Stored entries:

Content starts

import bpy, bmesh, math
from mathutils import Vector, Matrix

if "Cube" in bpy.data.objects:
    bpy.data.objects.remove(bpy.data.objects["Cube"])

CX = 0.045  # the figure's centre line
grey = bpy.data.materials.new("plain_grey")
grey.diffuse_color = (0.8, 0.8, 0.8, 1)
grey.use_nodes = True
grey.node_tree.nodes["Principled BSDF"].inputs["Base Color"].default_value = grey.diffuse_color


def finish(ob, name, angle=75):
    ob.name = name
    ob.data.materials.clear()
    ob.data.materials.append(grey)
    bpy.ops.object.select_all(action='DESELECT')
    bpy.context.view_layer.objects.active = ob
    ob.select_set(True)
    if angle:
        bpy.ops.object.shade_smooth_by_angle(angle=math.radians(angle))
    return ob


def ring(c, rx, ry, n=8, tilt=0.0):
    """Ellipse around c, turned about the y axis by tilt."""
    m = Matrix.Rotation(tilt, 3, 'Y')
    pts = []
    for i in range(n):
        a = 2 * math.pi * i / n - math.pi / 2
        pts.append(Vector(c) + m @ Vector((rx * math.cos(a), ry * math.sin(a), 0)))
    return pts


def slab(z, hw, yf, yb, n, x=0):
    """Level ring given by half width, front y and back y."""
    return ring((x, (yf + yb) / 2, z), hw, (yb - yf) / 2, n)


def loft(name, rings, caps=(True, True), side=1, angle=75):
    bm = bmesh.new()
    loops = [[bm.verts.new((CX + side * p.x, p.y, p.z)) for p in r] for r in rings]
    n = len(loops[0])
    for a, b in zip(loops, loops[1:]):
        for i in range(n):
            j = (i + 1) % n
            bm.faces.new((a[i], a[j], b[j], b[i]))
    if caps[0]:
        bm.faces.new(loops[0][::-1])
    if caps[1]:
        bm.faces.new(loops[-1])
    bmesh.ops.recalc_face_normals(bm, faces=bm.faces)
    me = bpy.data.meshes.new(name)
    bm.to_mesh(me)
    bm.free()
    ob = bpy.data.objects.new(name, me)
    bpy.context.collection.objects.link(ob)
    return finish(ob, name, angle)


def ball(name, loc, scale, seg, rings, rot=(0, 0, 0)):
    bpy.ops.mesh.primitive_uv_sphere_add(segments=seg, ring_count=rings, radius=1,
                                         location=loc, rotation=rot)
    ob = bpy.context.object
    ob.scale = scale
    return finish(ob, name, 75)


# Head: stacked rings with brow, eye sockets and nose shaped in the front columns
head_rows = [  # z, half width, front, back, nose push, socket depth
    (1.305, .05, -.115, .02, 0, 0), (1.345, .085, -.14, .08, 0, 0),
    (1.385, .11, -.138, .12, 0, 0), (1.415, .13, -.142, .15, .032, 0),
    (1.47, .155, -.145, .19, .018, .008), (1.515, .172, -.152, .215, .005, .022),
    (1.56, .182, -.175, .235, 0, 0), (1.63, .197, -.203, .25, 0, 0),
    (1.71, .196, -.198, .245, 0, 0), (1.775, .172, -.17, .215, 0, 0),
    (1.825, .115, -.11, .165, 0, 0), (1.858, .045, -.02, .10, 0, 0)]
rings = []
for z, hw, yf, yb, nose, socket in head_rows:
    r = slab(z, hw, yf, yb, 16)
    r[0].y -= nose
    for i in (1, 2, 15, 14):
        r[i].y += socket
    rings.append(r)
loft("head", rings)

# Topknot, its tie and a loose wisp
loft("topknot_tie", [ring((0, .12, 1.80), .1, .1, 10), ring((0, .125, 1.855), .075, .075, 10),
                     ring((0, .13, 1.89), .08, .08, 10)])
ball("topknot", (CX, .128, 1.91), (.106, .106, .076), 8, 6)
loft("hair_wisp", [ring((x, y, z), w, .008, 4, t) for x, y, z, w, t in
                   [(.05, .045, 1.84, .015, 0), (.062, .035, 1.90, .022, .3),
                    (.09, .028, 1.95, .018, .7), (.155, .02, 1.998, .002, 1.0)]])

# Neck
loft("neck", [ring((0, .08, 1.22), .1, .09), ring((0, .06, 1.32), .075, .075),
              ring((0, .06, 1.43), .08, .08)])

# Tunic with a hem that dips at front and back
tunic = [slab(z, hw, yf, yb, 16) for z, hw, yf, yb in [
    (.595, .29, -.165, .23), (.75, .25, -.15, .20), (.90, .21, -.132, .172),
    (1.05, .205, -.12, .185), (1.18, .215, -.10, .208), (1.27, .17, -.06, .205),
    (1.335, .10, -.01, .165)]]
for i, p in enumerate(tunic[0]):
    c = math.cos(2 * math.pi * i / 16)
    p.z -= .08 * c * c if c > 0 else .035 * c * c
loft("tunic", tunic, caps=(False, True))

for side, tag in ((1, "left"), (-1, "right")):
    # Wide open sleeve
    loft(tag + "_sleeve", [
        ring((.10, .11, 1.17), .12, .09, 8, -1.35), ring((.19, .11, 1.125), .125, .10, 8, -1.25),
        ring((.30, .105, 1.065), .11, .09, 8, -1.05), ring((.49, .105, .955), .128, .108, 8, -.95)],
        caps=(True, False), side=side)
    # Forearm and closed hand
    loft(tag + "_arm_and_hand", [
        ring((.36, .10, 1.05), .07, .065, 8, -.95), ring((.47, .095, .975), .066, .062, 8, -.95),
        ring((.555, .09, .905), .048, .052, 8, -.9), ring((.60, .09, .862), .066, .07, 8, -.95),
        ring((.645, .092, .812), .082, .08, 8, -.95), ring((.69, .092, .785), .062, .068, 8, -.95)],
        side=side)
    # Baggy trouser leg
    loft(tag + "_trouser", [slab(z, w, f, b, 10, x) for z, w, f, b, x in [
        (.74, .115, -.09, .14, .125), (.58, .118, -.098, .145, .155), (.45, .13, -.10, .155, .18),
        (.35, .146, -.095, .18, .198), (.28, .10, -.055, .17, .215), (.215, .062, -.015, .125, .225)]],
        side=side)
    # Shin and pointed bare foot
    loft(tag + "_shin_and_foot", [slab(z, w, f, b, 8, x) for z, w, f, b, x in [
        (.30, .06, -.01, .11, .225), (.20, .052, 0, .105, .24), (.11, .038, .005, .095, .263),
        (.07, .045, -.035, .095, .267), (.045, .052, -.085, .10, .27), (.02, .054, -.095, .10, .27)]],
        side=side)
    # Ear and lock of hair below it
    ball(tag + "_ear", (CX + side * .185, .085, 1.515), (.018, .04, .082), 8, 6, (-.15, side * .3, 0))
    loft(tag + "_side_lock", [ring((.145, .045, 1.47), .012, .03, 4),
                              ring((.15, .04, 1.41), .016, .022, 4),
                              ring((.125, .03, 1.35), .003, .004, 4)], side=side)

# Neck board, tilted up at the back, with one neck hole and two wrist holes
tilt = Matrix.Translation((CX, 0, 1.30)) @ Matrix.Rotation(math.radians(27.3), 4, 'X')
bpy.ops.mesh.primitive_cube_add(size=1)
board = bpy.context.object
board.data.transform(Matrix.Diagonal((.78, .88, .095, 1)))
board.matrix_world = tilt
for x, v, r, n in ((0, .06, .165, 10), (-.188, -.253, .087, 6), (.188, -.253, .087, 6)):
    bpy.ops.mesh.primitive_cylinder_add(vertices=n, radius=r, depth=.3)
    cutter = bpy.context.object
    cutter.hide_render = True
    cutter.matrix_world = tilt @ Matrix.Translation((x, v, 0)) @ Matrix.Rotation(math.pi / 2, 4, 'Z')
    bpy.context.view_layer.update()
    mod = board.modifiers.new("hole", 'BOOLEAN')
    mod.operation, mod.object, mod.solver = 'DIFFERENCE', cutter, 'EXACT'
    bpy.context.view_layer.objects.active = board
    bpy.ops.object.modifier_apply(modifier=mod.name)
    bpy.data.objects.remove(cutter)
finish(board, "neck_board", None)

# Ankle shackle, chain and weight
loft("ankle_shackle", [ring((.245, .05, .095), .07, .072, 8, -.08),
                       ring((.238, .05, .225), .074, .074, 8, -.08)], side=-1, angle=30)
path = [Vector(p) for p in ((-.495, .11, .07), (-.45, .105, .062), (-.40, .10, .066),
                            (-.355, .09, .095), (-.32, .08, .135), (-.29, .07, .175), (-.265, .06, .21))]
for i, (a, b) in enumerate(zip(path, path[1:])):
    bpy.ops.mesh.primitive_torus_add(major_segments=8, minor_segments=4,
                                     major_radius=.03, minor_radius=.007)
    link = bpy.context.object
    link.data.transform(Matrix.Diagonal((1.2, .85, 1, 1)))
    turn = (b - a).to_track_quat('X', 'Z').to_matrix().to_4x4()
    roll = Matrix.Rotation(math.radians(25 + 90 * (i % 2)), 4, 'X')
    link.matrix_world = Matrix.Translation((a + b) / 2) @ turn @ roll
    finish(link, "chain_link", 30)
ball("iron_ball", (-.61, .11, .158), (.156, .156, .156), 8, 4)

Content ends

• [Problem to work on]: Only the lines above from the one with "bm.faces.new(loops[0][::-1])" through the one with "# Head: stacked" should be duplicated, character for character.

• [Exercise response]:
        bm.faces.new(loops[0][::-1])
    if caps[1]:
        bm.faces.new(loops[-1])
    bmesh.ops.recalc_face_normals(bm, faces=bm.faces)
    me = bpy.data.meshes.new(name)
    bm.to_mesh(me)
    bm.free()
    ob = bpy.data.objects.new(name, me)
    bpy.context.collection.objects.link(ob)
    return finish(ob, name, angle)


def ball(name, loc, scale, seg, rings, rot=(0, 0, 0)):
    bpy.ops.mesh.primitive_uv_sphere_add(segments=seg, ring_count=rings, radius=1,
                                         location=loc, rotation=rot)
    ob = bpy.context.object
    ob.scale = scale
    return finish(ob, name, 75)


# Head: stacked rings with brow, eye sockets and nose shaped in the front columns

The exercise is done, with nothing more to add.